TASK TO COMPLETE:
Please restate the entries below word for word, leaving out any pictures.

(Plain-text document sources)
* * *
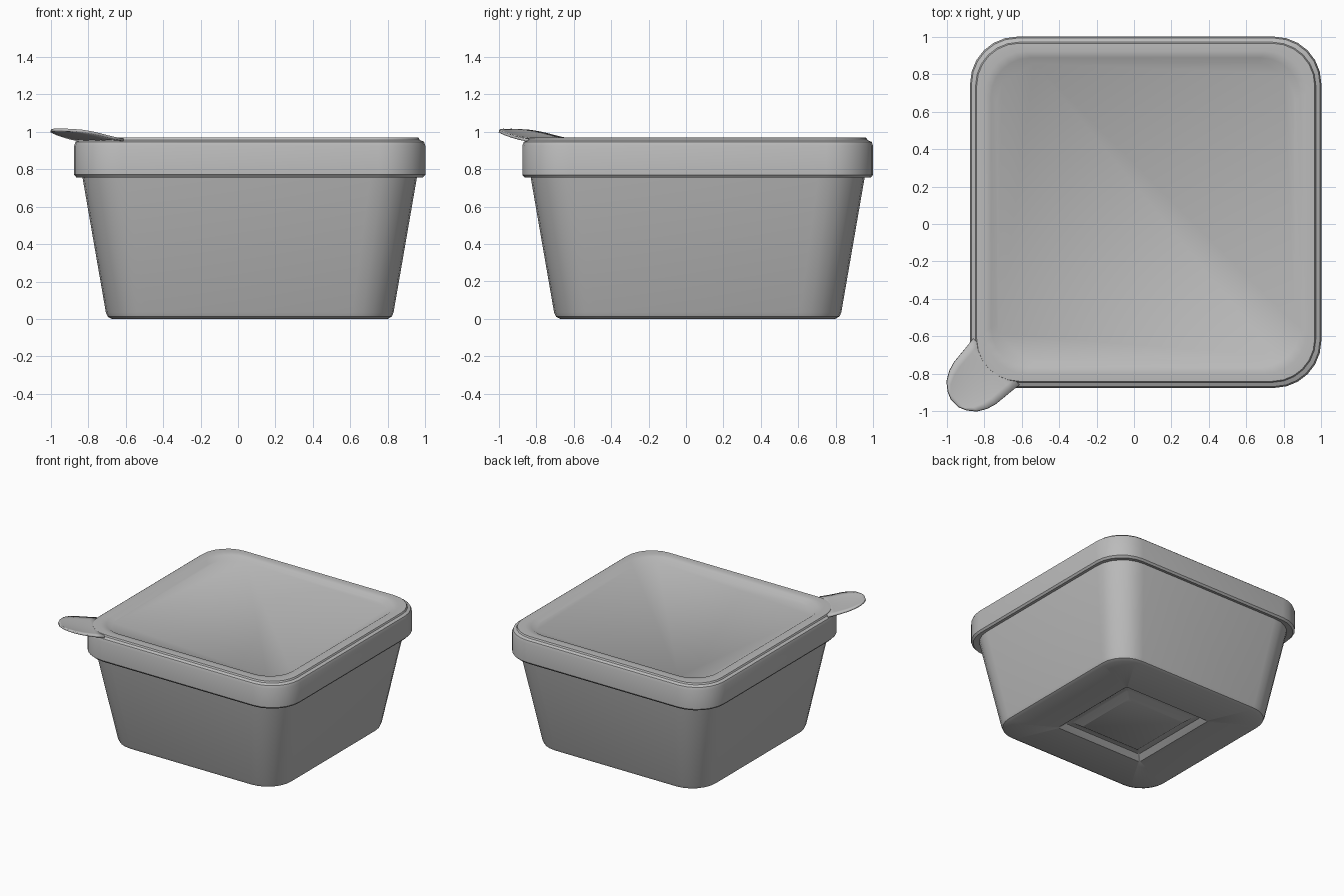
import bpy, bmesh, math
from mathutils import Vector

cube = bpy.data.objects.get("Cube")
if cube:
    bpy.data.objects.remove(cube, do_unlink=True)

CENTRE = 0.0625   # the box sits off-centre because of the corner tab
STEPS = 6         # segments per rounded corner

grey = bpy.data.materials.new("plastic_grey")
grey.use_nodes = True
grey.diffuse_color = (0.5, 0.5, 0.5, 1)
grey.node_tree.nodes["Principled BSDF"].inputs["Base Color"].default_value = (0.5, 0.5, 0.5, 1)


def finish(bm, name, angle=35):
    bmesh.ops.recalc_face_normals(bm, faces=bm.faces)
    mesh = bpy.data.meshes.new(name)
    bm.to_mesh(mesh)
    bm.free()
    obj = bpy.data.objects.new(name, mesh)
    bpy.context.collection.objects.link(obj)
    mesh.materials.append(grey)
    bpy.ops.object.select_all(action='DESELECT')
    obj.select_set(True)
    bpy.context.view_layer.objects.active = obj
    bpy.ops.object.shade_smooth_by_angle(angle=math.radians(angle))
    return obj


def rounded_square(bm, half, radius, z):
    ring = []
    for corner in range(4):
        mid = math.pi / 4 + corner * math.pi / 2
        cx = math.copysign(half - radius, math.cos(mid))
        cy = math.copysign(half - radius, math.sin(mid))
        for i in range(STEPS + 1):
            a = corner * math.pi / 2 + i / STEPS * math.pi / 2
            ring.append(bm.verts.new((CENTRE + cx + radius * math.cos(a),
                                      CENTRE + cy + radius * math.sin(a), z)))
    return ring


def loft(name, profile):
    """Skin a stack of rounded squares (half width, corner radius, height); cap the last."""
    bm = bmesh.new()
    rings = [rounded_square(bm, *p) for p in profile]
    for a, b in zip(rings, rings[1:]):
        for i in range(len(a)):
            j = (i + 1) % len(a)
            bm.faces.new((a[i], a[j], b[j], b[i]))
    bm.faces.new(rings[-1])
    return finish(bm, name)


# Tapered tub, with a square groove pressed into its base
loft("tub", [
    (0.90, 0.25, 0.80), (0.893, 0.25, 0.757), (0.768, 0.22, 0.035),
    (0.758, 0.21, 0.012), (0.735, 0.20, 0.0),
    (0.40, 0.01, 0.0), (0.36, 0.01, 0.035), (0.32, 0.01, 0.035),
    (0.27, 0.01, 0.0),
])

# Lid: skirt, rounded shoulder, raised rim and sunken panel
loft("lid", [
    (0.88, 0.24, 0.765), (0.925, 0.245, 0.755), (0.9375, 0.25, 0.77),
    (0.9375, 0.25, 0.925), (0.93, 0.245, 0.946), (0.908, 0.23, 0.956),
    (0.902, 0.225, 0.968), (0.86, 0.22, 0.97), (0.825, 0.21, 0.964),
    (0.795, 0.20, 0.942),
])

# Pull tab: spoon-shaped tongue running out along the front right diagonal
outline = [(1.04, 0.175), (1.10, 0.168), (1.15, 0.163), (1.20, 0.158),
           (1.25, 0.143), (1.30, 0.114), (1.335, 0.07), (1.352, 0.03)]
along = Vector((-1, -1, 0)).normalized()
across = Vector((1, -1, 0)).normalized()
bm = bmesh.new()
rows = []
for s, w in outline:
    t = (s - outline[0][0]) / (outline[-1][0] - outline[0][0])
    row = []
    for k in range(-4, 5):
        v = w * k / 4
        z = 0.957 + 0.052 * t ** 1.6 + 0.8 * t * v * v
        row.append(bm.verts.new(along * s + across * v + Vector((0, 0, z))))
    rows.append(row)
for a, b in zip(rows, rows[1:]):
    for i in range(len(a) - 1):
        bm.faces.new((a[i], a[i + 1], b[i + 1], b[i]))
tab = finish(bm, "pull_tab", 50)
thick = tab.modifiers.new("thickness", 'SOLIDIFY')
thick.thickness = 0.014
thick.offset = 0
* * *
RESPONSE TO THIS EXERCISE:
import bpy, bmesh, math
from mathutils import Vector

cube = bpy.data.objects.get("Cube")
if cube:
    bpy.data.objects.remove(cube, do_unlink=True)

CENTRE = 0.0625   # the box sits off-centre because of the corner tab
STEPS = 6         # segments per rounded corner

grey = bpy.data.materials.new("plastic_grey")
grey.use_nodes = True
grey.diffuse_color = (0.5, 0.5, 0.5, 1)
grey.node_tree.nodes["Principled BSDF"].inputs["Base Color"].default_value = (0.5, 0.5, 0.5, 1)


def finish(bm, name, angle=35):
    bmesh.ops.recalc_face_normals(bm, faces=bm.faces)
    mesh = bpy.data.meshes.new(name)
    bm.to_mesh(mesh)
    bm.free()
    obj = bpy.data.objects.new(name, mesh)
    bpy.context.collection.objects.link(obj)
    mesh.materials.append(grey)
    bpy.ops.object.select_all(action='DESELECT')
    obj.select_set(True)
    bpy.context.view_layer.objects.active = obj
    bpy.ops.object.shade_smooth_by_angle(angle=math.radians(angle))
    return obj


def rounded_square(bm, half, radius, z):
    ring = []
    for corner in range(4):
        mid = math.pi / 4 + corner * math.pi / 2
        cx = math.copysign(half - radius, math.cos(mid))
        cy = math.copysign(half - radius, math.sin(mid))
        for i in range(STEPS + 1):
            a = corner * math.pi / 2 + i / STEPS * math.pi / 2
            ring.append(bm.verts.new((CENTRE + cx + radius * math.cos(a),
                                      CENTRE + cy + radius * math.sin(a), z)))
    return ring


def loft(name, profile):
    """Skin a stack of rounded squares (half width, corner radius, height); cap the last."""
    bm = bmesh.new()
    rings = [rounded_square(bm, *p) for p in profile]
    for a, b in zip(rings, rings[1:]):
        for i in range(len(a)):
            j = (i + 1) % len(a)
            bm.faces.new((a[i], a[j], b[j], b[i]))
    bm.faces.new(rings[-1])
    return finish(bm, name)


# Tapered tub, with a square groove pressed into its base
loft("tub", [
    (0.90, 0.25, 0.80), (0.893, 0.25, 0.757), (0.768, 0.22, 0.035),
    (0.758, 0.21, 0.012), (0.735, 0.20, 0.0),
    (0.40, 0.01, 0.0), (0.36, 0.01, 0.035), (0.32, 0.01, 0.035),
    (0.27, 0.01, 0.0),
])

# Lid: skirt, rounded shoulder, raised rim and sunken panel
loft("lid", [
    (0.88, 0.24, 0.765), (0.925, 0.245, 0.755), (0.9375, 0.25, 0.77),
    (0.9375, 0.25, 0.925), (0.93, 0.245, 0.946), (0.908, 0.23, 0.956),
    (0.902, 0.225, 0.968), (0.86, 0.22, 0.97), (0.825, 0.21, 0.964),
    (0.795, 0.20, 0.942),
])

# Pull tab: spoon-shaped tongue running out along the front right diagonal
outline = [(1.04, 0.175), (1.10, 0.168), (1.15, 0.163), (1.20, 0.158),
           (1.25, 0.143), (1.30, 0.114), (1.335, 0.07), (1.352, 0.03)]
along = Vector((-1, -1, 0)).normalized()
across = Vector((1, -1, 0)).normalized()
bm = bmesh.new()
rows = []
for s, w in outline:
    t = (s - outline[0][0]) / (outline[-1][0] - outline[0][0])
    row = []
    for k in range(-4, 5):
        v = w * k / 4
        z = 0.957 + 0.052 * t ** 1.6 + 0.8 * t * v * v
        row.append(bm.verts.new(along * s + across * v + Vector((0, 0, z))))
    rows.append(row)
for a, b in zip(rows, rows[1:]):
    for i in range(len(a) - 1):
        bm.faces.new((a[i], a[i + 1], b[i + 1], b[i]))
tab = finish(bm, "pull_tab", 50)
thick = tab.modifiers.new("thickness", 'SOLIDIFY')
thick.thickness = 0.014
thick.offset = 0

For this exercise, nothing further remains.